On November 18-19, New York will play host to our global summit on Wearables and Retail Innovation, ‘Interconnected’. Featuring 100 speakers, mentors and movers and shakers, the event is well positioned to take the pulse of the fashion world now. Indeed, as 2014’s horizon comes into view, with it has come a tangible sea change: a whole new wave of wearable devices that are actually pretty wearable.
Apart from talks from key players in the wearables world, the summit also marks an opportunity for start-ups everywhere to get involved. Our startup competition aims to find this year’s most beautiful wearable, full stop. But what, when it comes to fashion X tech, should the criteria for beauty be? “Custom alloys engineered for beauty and durability” – that’s the Apple Watch’s take. “Effective, simple and durable” – that’s from the founder of Kovert Designs, Kate Unsworth (you can catch her in NYC, too).

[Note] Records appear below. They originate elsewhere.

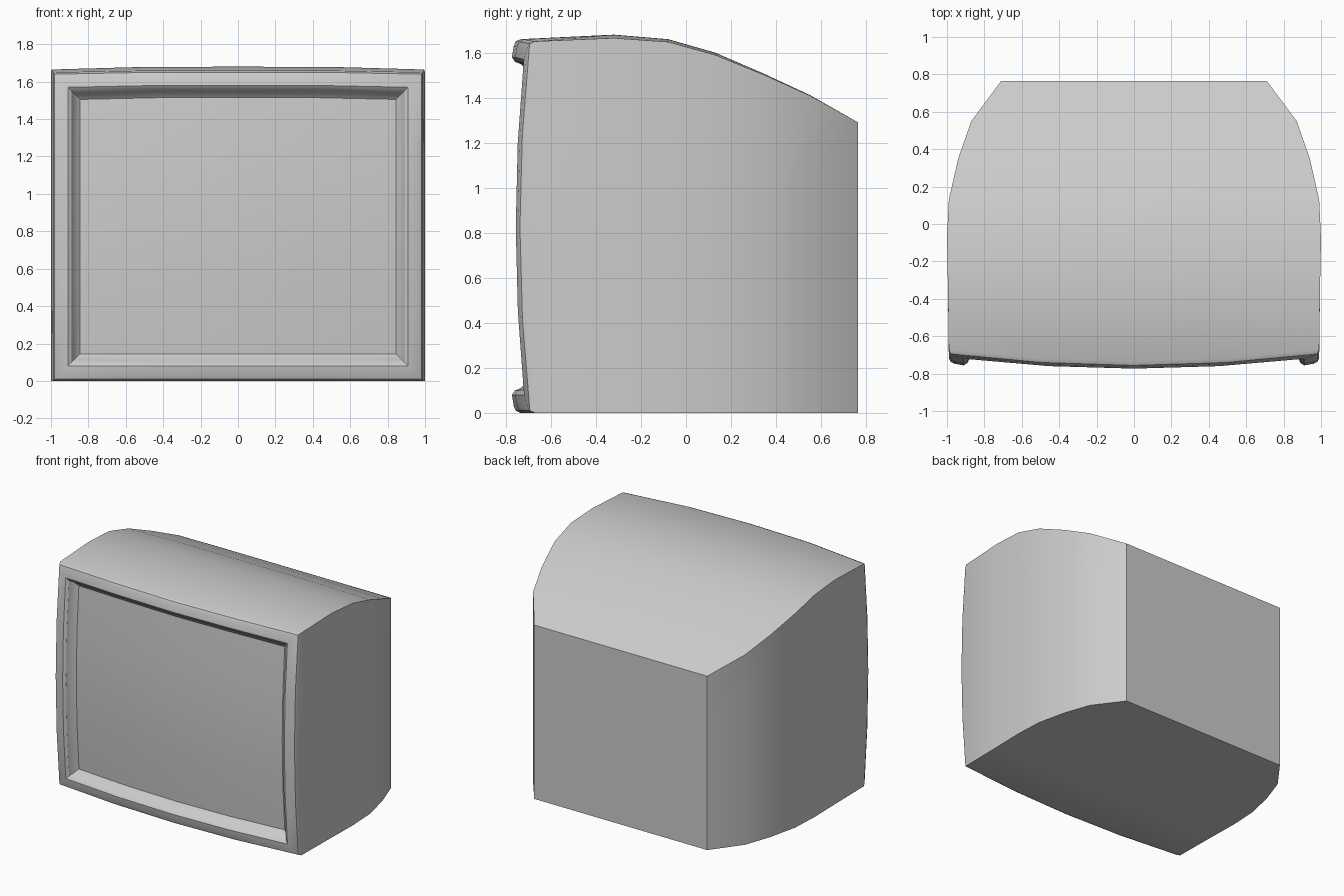
import bpy, bmesh, math

if "Cube" in bpy.data.objects:
    bpy.data.objects.remove(bpy.data.objects["Cube"])

N = 4                      # segments along each edge of the front
T = [-1 + 2 * i / N for i in range(N + 1)]
# perimeter of the square, counter-clockwise seen from the front
PERIM = ([(u, -1) for u in T[:-1]] + [(1, w) for w in T[:-1]] +
         [(u, 1) for u in T[:0:-1]] + [(-1, w) for w in T[:0:-1]])

# casing sections front to back: y, half width, side height, crown
SECTIONS = [(-0.32, 0.995, 1.665, 0.015), (-0.08, 1.0, 1.648, 0.012),
            (0.13, 0.99, 1.59, 0.01), (0.35, 0.94, 1.50, 0.005),
            (0.55, 0.87, 1.41, 0.002), (0.765, 0.71, 1.29, 0)]
# rim profile, outer edge to screen: inset, depth
RIM = [(0, 0.03), (0.01, 0.01), (0.03, 0.003), (0.08, 0),
       (0.1, 0.015), (0.112, 0.045), (0.145, 0.075)]


def front_point(u, w, inset, depth):
    """Point on the front, which bulges both ways."""
    top = 1.65 + 0.01 * (1 - u ** 4)
    x = u * (0.99 - inset)
    z = inset + (w + 1) / 2 * (top - 2 * inset)
    v = (z - 0.83) / 0.83
    y = -0.70 - 0.065 * (1 - x * x) - 0.045 * (1 - v * v) + depth
    return x, y, z


def section_point(u, w, y, half, top, crown):
    return u * half, y, (w + 1) / 2 * (top + crown * (1 - u ** 4))


def finish(name, bm):
    bmesh.ops.recalc_face_normals(bm, faces=bm.faces)
    mesh = bpy.data.meshes.new(name)
    bm.to_mesh(mesh)
    bm.free()
    ob = bpy.data.objects.new(name, mesh)
    bpy.context.collection.objects.link(ob)
    bpy.ops.object.select_all(action='DESELECT')
    ob.select_set(True)
    bpy.context.view_layer.objects.active = ob
    bpy.ops.object.shade_smooth_by_angle(angle=math.radians(35))
    return ob


# casing with rounded front rim
bm = bmesh.new()
loops = [[bm.verts.new(front_point(u, w, *r)) for u, w in PERIM] for r in reversed(RIM)]
loops += [[bm.verts.new(section_point(u, w, *s)) for u, w in PERIM] for s in SECTIONS]
for a, b in zip(loops, loops[1:]):
    for i in range(len(a)):
        j = (i + 1) % len(a)
        bm.faces.new((a[i], a[j], b[j], b[i]))
bm.faces.new(loops[-1])
finish("casing", bm)

# recessed, gently bulging screen
bm = bmesh.new()
grid = [[bm.verts.new(front_point(u, w, *RIM[-1])) for u in T] for w in T]
for r in range(N):
    for c in range(N):
        bm.faces.new((grid[r][c], grid[r][c + 1], grid[r + 1][c + 1], grid[r + 1][c]))
# open sheet: make it face forward
screen = finish("screen", bm)
if screen.data.polygons[0].normal.y > 0:
    screen.data.flip_normals()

When it comes to wearable fashion, then, it would appear that sleek function is what makes for beauty. But surely such an attitude doesn’t poach its preference for the practical from the fashion world. Silvia Fendi probably sums it up best when describing her ‘Baguette’ bag: “The Baguette really started this kind of new life for the accessory. It was treated like a fashion item, like a garment more than a bag.” In other words, the best-selling accessory of the decade’s bright color-ways, varied textures, small interior and single strap make it one of the least “functional” on the market. Is it about time we valued wearables by the same, aesthetically pleasing criteria?

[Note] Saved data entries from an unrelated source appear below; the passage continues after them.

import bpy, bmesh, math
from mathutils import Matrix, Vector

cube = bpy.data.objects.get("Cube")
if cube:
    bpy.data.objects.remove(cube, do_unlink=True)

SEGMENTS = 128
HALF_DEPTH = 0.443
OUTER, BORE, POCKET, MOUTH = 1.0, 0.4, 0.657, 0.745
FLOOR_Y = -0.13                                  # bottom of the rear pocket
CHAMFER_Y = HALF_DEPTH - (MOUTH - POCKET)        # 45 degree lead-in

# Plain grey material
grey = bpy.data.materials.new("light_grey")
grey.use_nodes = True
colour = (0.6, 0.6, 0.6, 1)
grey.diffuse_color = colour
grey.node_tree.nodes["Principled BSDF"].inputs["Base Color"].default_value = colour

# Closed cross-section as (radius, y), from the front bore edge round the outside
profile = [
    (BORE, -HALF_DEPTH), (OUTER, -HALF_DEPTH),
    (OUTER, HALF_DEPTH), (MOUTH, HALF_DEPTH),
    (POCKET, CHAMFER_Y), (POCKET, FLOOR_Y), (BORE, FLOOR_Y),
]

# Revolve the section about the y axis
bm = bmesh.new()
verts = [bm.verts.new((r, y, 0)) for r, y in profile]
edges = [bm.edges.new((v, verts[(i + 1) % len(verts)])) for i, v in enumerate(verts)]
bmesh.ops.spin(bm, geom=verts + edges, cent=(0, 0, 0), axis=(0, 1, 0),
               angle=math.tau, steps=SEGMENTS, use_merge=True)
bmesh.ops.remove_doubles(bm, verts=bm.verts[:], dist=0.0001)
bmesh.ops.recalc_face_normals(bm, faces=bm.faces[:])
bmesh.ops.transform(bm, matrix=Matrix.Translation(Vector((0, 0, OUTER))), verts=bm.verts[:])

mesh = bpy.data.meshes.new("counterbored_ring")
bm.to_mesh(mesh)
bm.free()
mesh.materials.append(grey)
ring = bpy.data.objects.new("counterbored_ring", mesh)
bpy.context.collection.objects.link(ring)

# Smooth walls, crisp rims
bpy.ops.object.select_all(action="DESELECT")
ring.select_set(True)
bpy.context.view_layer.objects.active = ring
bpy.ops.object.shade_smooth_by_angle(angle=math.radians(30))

The key, here, is integration. Fashion items so technologically advanced, so to speak, that the technology itself starts to disappear. Speaking sense on the point of aesthetics is the man who, in an uncanny move, dubbed himself with a URL-ready name since before the Internet was a thing: Will.i.am. As announced at the Wired conference last week, he’s enlisted architect Zaha Hadid to design variations on his smart cuff, Puls. The Hadid-designed Puls transforms the original sleek cuff, instead adding neofuturistic curves and bold elongation. Pushing the boundaries of the “sleekness and light” that is fast becoming the “aesthetic” of the incoming generation of wearables, it’s a welcome reminder to us all that what constitutes “beauty” in fashion isn’t interchangeable with what’s expected of its function. It is multiple perspective points, not the Apple-led monopoly, that really makes the wearables scene exciting. That’s also why, as our official competition will hope to demonstrate during Decoded Fashion NY, there’s no time like the present to bring the next wearable gamechanger to the industry’s attention.
Reported by Claire Healy